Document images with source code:
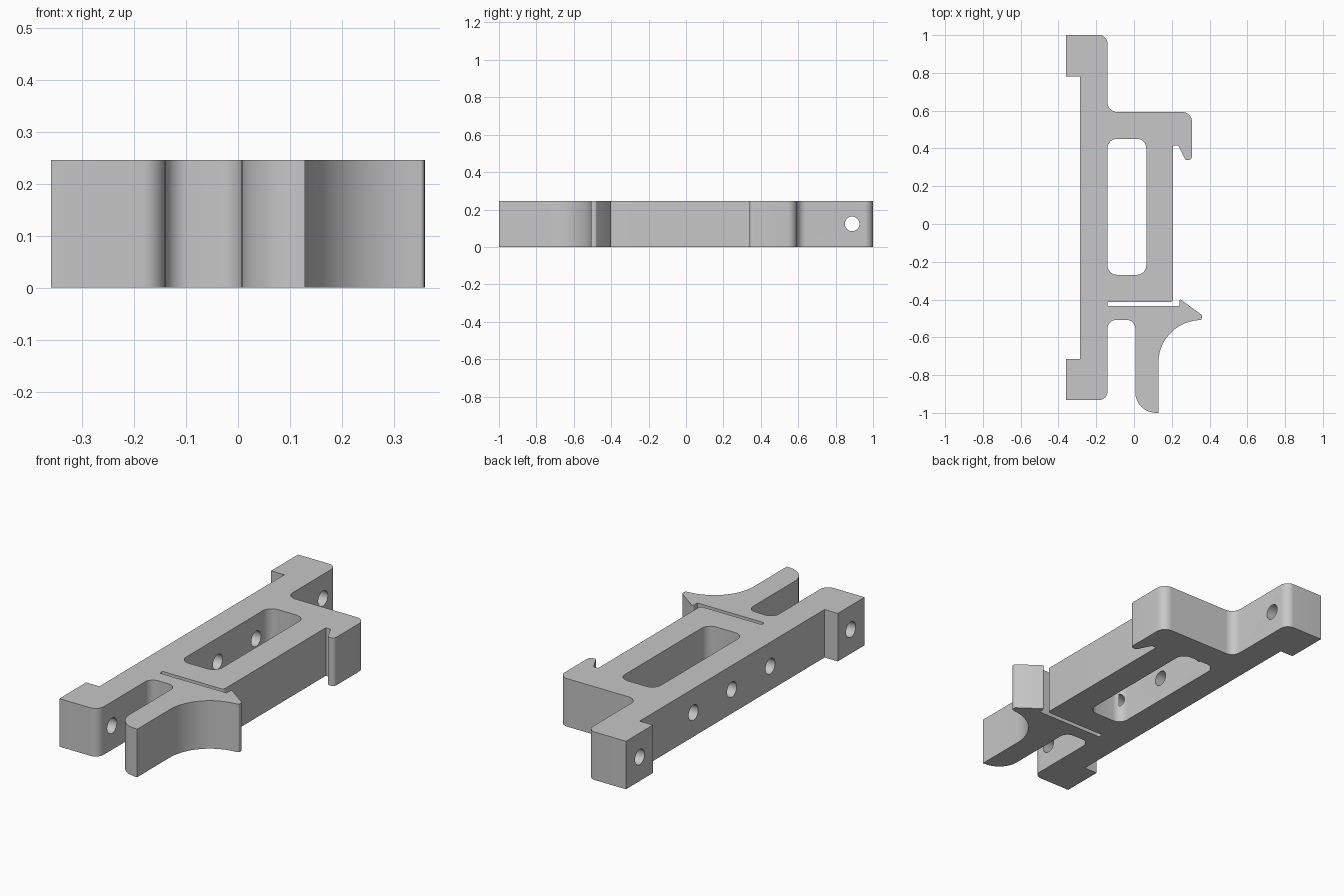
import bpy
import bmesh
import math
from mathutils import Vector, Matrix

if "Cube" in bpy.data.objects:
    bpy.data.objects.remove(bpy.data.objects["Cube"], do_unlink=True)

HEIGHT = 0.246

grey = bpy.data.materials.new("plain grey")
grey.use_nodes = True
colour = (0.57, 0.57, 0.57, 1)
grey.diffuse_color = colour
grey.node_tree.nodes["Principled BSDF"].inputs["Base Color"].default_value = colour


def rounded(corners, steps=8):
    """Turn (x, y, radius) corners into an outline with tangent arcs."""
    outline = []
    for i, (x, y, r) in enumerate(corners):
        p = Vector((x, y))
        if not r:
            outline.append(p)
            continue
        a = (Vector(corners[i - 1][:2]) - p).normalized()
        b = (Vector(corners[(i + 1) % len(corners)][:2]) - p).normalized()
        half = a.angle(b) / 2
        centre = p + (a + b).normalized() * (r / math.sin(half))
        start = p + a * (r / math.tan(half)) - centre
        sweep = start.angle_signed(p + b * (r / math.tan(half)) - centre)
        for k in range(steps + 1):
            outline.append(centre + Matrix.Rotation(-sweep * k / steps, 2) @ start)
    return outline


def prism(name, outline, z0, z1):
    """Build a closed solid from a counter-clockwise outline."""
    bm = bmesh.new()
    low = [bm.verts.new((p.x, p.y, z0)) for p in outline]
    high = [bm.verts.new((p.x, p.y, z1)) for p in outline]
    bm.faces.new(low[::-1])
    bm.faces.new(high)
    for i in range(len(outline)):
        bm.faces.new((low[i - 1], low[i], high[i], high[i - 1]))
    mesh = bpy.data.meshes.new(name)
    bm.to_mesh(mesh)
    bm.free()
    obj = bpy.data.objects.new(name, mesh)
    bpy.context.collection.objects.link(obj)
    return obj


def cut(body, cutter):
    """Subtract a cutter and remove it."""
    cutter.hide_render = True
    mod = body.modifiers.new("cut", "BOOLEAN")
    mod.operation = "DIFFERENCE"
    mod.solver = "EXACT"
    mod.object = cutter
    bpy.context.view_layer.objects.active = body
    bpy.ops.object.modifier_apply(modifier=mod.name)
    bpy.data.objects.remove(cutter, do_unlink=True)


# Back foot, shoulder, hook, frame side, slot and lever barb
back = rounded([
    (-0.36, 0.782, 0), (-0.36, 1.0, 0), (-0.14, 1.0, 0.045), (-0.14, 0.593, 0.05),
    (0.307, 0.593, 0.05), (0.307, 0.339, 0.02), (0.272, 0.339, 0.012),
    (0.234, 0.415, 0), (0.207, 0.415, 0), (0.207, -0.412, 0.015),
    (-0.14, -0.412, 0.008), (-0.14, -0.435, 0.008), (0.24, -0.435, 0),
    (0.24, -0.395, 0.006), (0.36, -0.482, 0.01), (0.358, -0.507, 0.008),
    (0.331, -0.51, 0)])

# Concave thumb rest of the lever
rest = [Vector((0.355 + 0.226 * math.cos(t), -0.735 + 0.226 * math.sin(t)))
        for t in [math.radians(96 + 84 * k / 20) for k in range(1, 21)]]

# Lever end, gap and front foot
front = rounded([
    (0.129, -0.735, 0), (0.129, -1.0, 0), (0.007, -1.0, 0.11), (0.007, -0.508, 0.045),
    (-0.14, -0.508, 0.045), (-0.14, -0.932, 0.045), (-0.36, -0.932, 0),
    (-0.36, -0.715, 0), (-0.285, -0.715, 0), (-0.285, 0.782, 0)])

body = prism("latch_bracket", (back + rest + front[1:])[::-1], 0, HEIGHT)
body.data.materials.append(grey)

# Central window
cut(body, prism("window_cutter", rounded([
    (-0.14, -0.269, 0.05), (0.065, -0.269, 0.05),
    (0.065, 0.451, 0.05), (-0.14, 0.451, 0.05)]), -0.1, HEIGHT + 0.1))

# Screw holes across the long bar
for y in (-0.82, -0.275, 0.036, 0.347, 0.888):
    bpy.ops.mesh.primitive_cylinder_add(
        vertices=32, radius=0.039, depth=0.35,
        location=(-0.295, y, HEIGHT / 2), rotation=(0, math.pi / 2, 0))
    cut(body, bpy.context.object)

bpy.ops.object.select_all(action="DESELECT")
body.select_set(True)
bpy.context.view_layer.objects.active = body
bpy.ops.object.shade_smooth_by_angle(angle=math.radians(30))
==
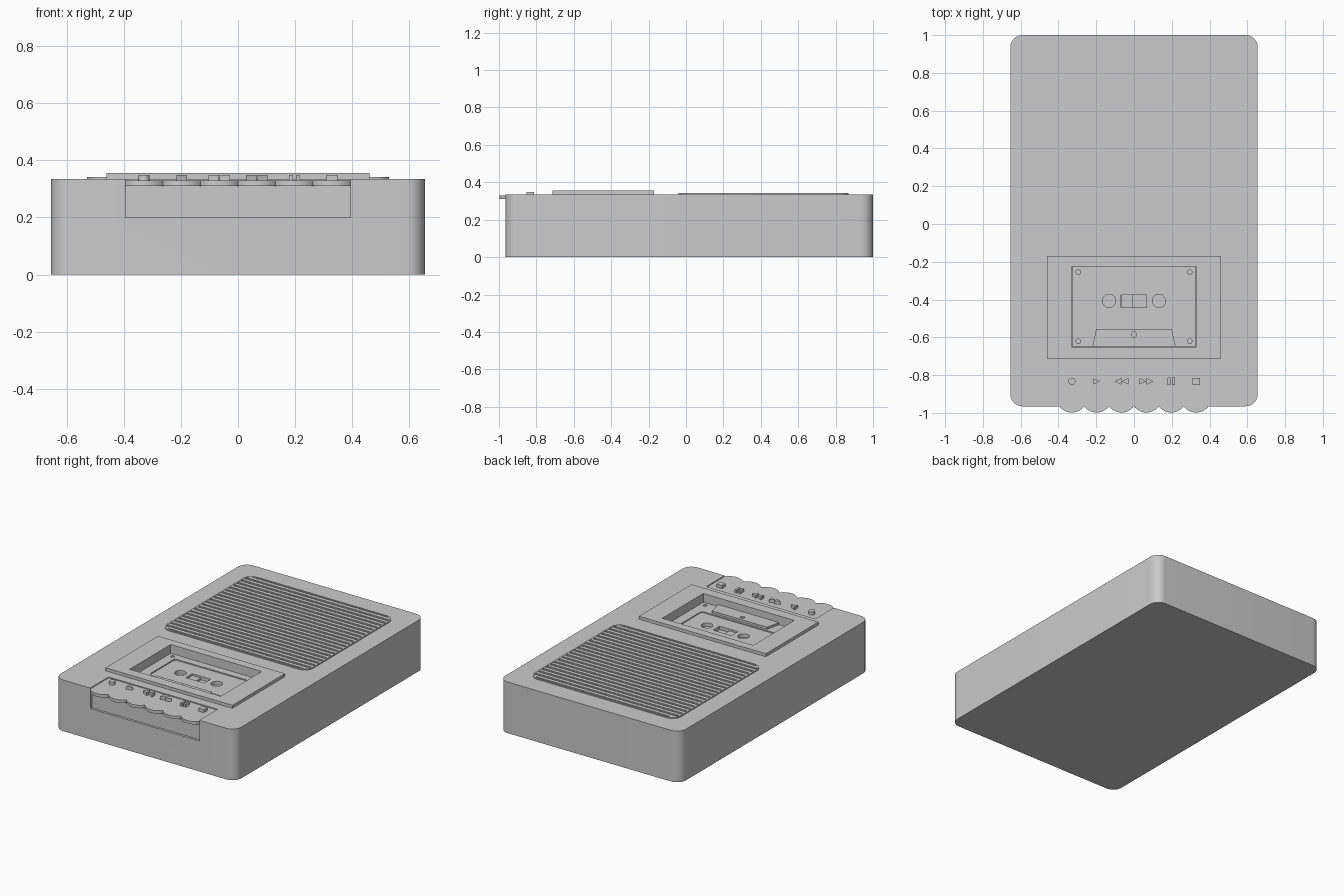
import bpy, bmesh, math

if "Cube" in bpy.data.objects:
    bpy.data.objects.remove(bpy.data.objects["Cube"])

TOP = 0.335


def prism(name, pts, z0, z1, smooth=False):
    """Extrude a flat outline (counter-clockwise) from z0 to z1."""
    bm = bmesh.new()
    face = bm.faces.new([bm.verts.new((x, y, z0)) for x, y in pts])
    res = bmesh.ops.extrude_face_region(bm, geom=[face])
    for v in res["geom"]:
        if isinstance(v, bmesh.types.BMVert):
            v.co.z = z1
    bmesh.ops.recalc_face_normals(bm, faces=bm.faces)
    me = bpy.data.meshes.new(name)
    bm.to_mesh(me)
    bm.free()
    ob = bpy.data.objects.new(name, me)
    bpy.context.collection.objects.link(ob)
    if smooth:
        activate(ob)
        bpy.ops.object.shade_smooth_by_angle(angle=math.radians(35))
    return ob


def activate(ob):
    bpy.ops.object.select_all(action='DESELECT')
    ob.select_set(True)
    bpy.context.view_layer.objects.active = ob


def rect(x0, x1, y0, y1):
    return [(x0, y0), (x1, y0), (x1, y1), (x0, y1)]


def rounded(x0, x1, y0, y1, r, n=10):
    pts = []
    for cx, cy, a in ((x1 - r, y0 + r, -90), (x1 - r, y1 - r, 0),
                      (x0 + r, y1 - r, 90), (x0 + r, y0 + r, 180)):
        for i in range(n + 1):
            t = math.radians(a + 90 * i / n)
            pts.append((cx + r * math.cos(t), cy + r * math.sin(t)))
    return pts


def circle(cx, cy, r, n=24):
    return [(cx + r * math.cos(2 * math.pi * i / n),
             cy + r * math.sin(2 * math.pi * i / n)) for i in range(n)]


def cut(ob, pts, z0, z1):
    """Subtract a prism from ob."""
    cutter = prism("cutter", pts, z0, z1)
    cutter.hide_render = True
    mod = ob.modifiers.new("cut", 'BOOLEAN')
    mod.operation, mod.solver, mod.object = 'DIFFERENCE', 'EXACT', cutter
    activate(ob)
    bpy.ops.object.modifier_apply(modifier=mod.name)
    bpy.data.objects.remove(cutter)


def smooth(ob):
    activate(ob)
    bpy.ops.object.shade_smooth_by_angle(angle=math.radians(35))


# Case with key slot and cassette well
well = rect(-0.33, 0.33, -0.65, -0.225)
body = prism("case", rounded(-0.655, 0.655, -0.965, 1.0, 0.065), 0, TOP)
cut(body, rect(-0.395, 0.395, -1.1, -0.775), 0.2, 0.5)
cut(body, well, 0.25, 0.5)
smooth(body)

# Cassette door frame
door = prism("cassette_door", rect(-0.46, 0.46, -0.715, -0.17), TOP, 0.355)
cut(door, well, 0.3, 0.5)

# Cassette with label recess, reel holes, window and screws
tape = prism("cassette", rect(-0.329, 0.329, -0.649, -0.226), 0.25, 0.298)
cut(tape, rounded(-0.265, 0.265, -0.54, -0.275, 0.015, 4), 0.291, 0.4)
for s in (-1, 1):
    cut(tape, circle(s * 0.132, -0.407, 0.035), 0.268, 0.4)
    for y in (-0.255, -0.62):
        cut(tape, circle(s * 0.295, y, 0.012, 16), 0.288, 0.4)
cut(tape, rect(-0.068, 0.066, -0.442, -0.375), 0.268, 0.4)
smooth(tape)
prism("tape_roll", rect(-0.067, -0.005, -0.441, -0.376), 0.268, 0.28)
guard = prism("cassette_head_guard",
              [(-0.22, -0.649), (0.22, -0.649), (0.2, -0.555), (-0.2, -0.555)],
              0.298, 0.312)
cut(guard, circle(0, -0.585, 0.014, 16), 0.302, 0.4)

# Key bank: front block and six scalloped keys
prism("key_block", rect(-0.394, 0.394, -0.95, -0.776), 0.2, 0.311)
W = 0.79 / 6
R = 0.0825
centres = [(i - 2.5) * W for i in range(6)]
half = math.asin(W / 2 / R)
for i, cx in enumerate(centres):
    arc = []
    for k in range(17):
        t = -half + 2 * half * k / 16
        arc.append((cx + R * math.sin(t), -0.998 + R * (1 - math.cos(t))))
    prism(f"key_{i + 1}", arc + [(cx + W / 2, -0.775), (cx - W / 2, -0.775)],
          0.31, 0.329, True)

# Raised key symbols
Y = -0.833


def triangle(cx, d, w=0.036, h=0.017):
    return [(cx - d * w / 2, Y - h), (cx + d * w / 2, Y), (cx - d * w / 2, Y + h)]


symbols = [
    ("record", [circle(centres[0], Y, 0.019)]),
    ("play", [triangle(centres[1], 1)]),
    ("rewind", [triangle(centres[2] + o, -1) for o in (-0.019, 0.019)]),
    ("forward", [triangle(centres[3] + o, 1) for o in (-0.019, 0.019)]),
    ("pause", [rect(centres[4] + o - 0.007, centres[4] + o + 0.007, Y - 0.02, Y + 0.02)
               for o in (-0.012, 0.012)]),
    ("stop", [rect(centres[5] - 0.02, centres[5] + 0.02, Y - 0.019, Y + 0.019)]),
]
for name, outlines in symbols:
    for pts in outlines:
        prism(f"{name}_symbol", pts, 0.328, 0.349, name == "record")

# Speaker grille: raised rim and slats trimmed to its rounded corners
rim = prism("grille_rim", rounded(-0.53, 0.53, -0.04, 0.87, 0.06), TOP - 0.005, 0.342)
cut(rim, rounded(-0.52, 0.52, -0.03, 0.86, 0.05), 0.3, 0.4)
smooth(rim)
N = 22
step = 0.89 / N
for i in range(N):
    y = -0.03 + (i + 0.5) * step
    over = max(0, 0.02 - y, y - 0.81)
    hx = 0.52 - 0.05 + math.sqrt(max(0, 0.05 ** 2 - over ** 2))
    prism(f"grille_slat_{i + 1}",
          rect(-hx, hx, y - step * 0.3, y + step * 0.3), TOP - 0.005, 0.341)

WHAT IS REQUIRED:
Give back the records above exactly, limited to the lines between the one holding "outline = []" and the one holding "high = [bm.verts.new((p.x, p.y, z1))", inclusive.

ANSWER TO THE EXERCISE:
    outline = []
    for i, (x, y, r) in enumerate(corners):
        p = Vector((x, y))
        if not r:
            outline.append(p)
            continue
        a = (Vector(corners[i - 1][:2]) - p).normalized()
        b = (Vector(corners[(i + 1) % len(corners)][:2]) - p).normalized()
        half = a.angle(b) / 2
        centre = p + (a + b).normalized() * (r / math.sin(half))
        start = p + a * (r / math.tan(half)) - centre
        sweep = start.angle_signed(p + b * (r / math.tan(half)) - centre)
        for k in range(steps + 1):
            outline.append(centre + Matrix.Rotation(-sweep * k / steps, 2) @ start)
    return outline


def prism(name, outline, z0, z1):
    """Build a closed solid from a counter-clockwise outline."""
    bm = bmesh.new()
    low = [bm.verts.new((p.x, p.y, z0)) for p in outline]
    high = [bm.verts.new((p.x, p.y, z1)) for p in outline]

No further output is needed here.